Updated at 11:07 a.m. ET

The Federal Reserve announced several new lending programs Thursday, designed to pump an additional $2.3 trillion into a U.S. economy that has been severely battered by the coronavirus pandemic.

"People have been asked to put their lives and livelihoods on hold, at significant economic and personal cost," Fed Chairman Jerome Powell said during a webcast organized by the Brookings Institution. "As a society, we should do everything we can to provide relief to those who are suffering for the public good."

The new programs include a $600 billion "Main Street" lending program, aimed at small and medium-sized businesses that make a reasonable effort to keep workers on the payroll.

The announcement of the program came on the same day the Labor Department reported another 6.6 million Americans filed for unemployment last week. Over the last three weeks, nearly 17 million people have filed initial jobless claims as businesses across the country kept their doors closed in an effort to slow the spread of the pandemic.

"We are moving with alarming speed from 50-year lows in unemployment to what will likely be very high, although temporary, levels," Powell said. "All of us are affected, but the burdens are falling most heavily on those least able to carry them."

The Main Street lending program will finance four-year loans to businesses with up to 10,000 employees. Principal and interest payments will be deferred for a year. The loans will be issued through regular banks, which will retain 5% of the loans while the central bank buys the remainder.

In addition, the Fed says it will lend $500 billion to struggling state and local governments, and will broaden some of its earlier lending programs to help big corporations.

Powell acknowledged that the central bank is deploying trillions of dollars in emergency lending powers without its normal deliberation.

"We don't have the luxury of taking our time the way we usually do," Powell said. "We're trying to get help quickly to the economy as it's needed."

Copyright 2021 NPR. To see more, visit https://www.npr.org.

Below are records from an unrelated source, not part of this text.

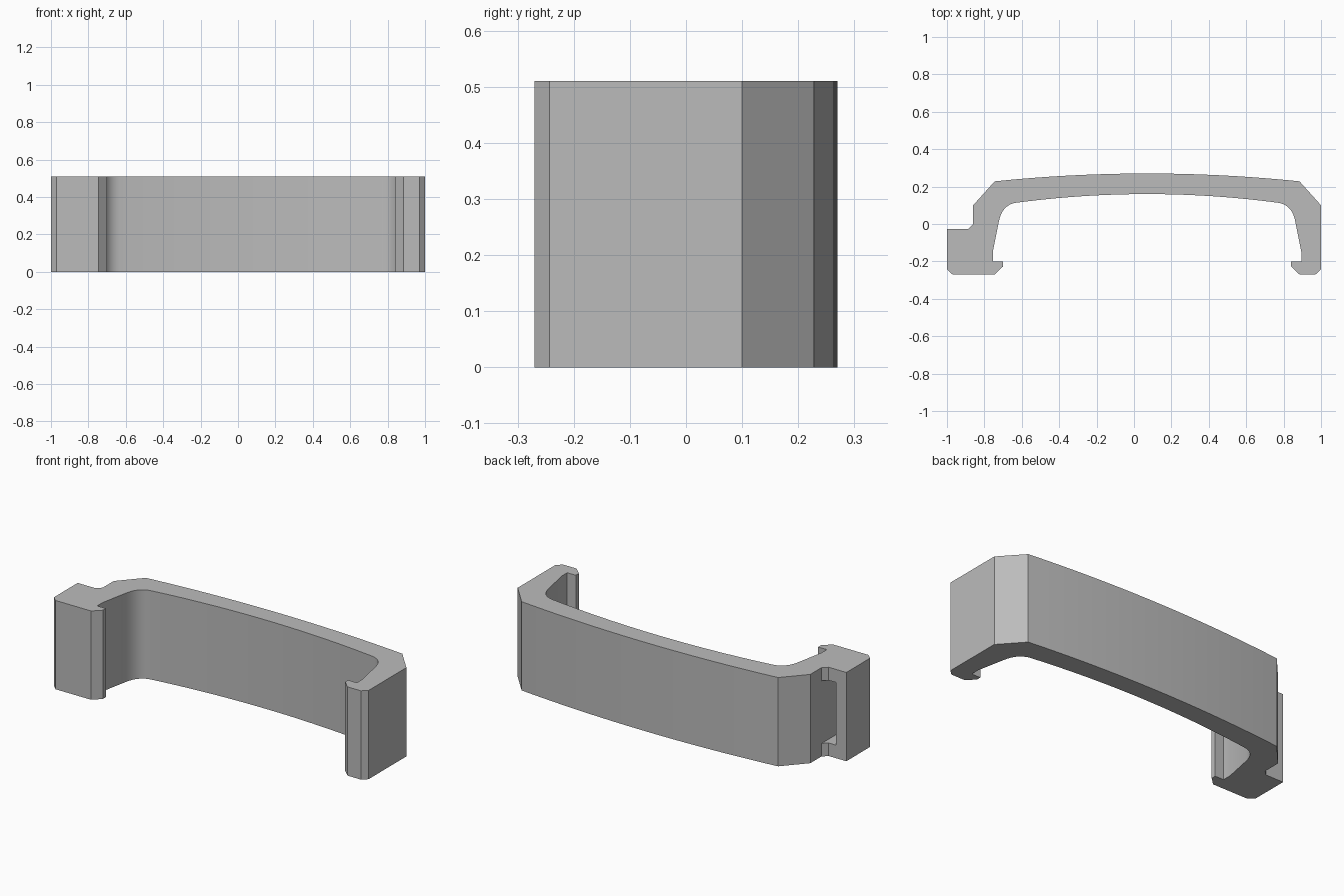
import bpy
import bmesh
import math
from mathutils import Vector

cube = bpy.data.objects.get("Cube")
if cube:
    bpy.data.objects.remove(cube, do_unlink=True)

HEIGHT = 0.51
MID = 0.07  # centre line of the symmetric bridge


def make_material(name, value):
    mat = bpy.data.materials.new(name)
    mat.use_nodes = True
    color = (value, value, value, 1)
    mat.diffuse_color = color
    mat.node_tree.nodes["Principled BSDF"].inputs["Base Color"].default_value = color
    return mat


def prism(name, outline, z0, z1):
    """Upright prism from a flat outline."""
    bm = bmesh.new()
    base = bm.faces.new([bm.verts.new((x, y, z0)) for x, y in outline])
    ext = bmesh.ops.extrude_face_region(bm, geom=[base])
    top = [v for v in ext["geom"] if isinstance(v, bmesh.types.BMVert)]
    bmesh.ops.translate(bm, verts=top, vec=(0, 0, z1 - z0))
    bmesh.ops.recalc_face_normals(bm, faces=bm.faces[:])
    mesh = bpy.data.meshes.new(name)
    bm.to_mesh(mesh)
    bm.free()
    obj = bpy.data.objects.new(name, mesh)
    bpy.context.collection.objects.link(obj)
    return obj


def bow(half, y_end, y_mid, steps=24):
    """Shallow circular arc across the bridge, from -x to +x."""
    sag = y_mid - y_end
    radius = (half * half + sag * sag) / (2 * sag)
    span = math.asin(half / radius)
    angles = [span * (2 * i / steps - 1) for i in range(steps + 1)]
    return [(MID + radius * math.sin(a), y_mid - radius + radius * math.cos(a))
            for a in angles]


def inner_corner(steps=10):
    """Rounded inside corner of the +x leg, from leg to bridge."""
    a, b, c = Vector((0.862, 0.015)), Vector((0.845, 0.10)), Vector((0.775, 0.113))
    pts = []
    for i in range(steps):
        t = i / steps
        pts.append(tuple(a * (1 - t) ** 2 + b * 2 * t * (1 - t) + c * t * t))
    return pts


def mirror(points):
    return [(2 * MID - x, y) for x, y in reversed(points)]


# Inside of one leg: hook lip, leg face and rounded corner
leg_inside = [(0.885, -0.27), (0.84, -0.227), (0.84, -0.2), (0.895, -0.2),
              (0.895, -0.15)] + inner_corner()
inside = leg_inside + bow(0.705, 0.113, 0.16)[::-1] + mirror(leg_inside)

# Outside: stepped block on -x, bowed back, plain leg on +x
block = [(-0.97, -0.27), (-1, -0.243), (-1, -0.027), (-0.887, -0.027),
         (-0.86, 0), (-0.86, 0.1)]
outside = block + bow(0.815, 0.228, 0.27) + [(1, 0.1), (1, -0.243), (0.97, -0.27)]

clip = prism("clip_body", inside + outside, 0, HEIGHT)
clip.data.materials.append(make_material("plain grey", 0.5))

# Pocket cut into the step of the block
cutter = prism("pocket_cutter", [(-0.935, -0.19), (-0.861, -0.19),
                                 (-0.861, 0.02), (-0.935, 0.02)], 0.075, HEIGHT - 0.075)
cutter.hide_render = True
mod = clip.modifiers.new("pocket", 'BOOLEAN')
mod.operation = 'DIFFERENCE'
mod.solver = 'EXACT'
mod.object = cutter

bpy.ops.object.select_all(action='DESELECT')
clip.select_set(True)
bpy.context.view_layer.objects.active = clip
bpy.ops.object.modifier_apply(modifier=mod.name)
bpy.data.objects.remove(cutter, do_unlink=True)
bpy.ops.object.shade_smooth_by_angle(angle=math.radians(20))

Scott Horsley is NPR's Chief Economics Correspondent. He reports on ups and downs in the national economy as well as fault lines between booming and busting communities.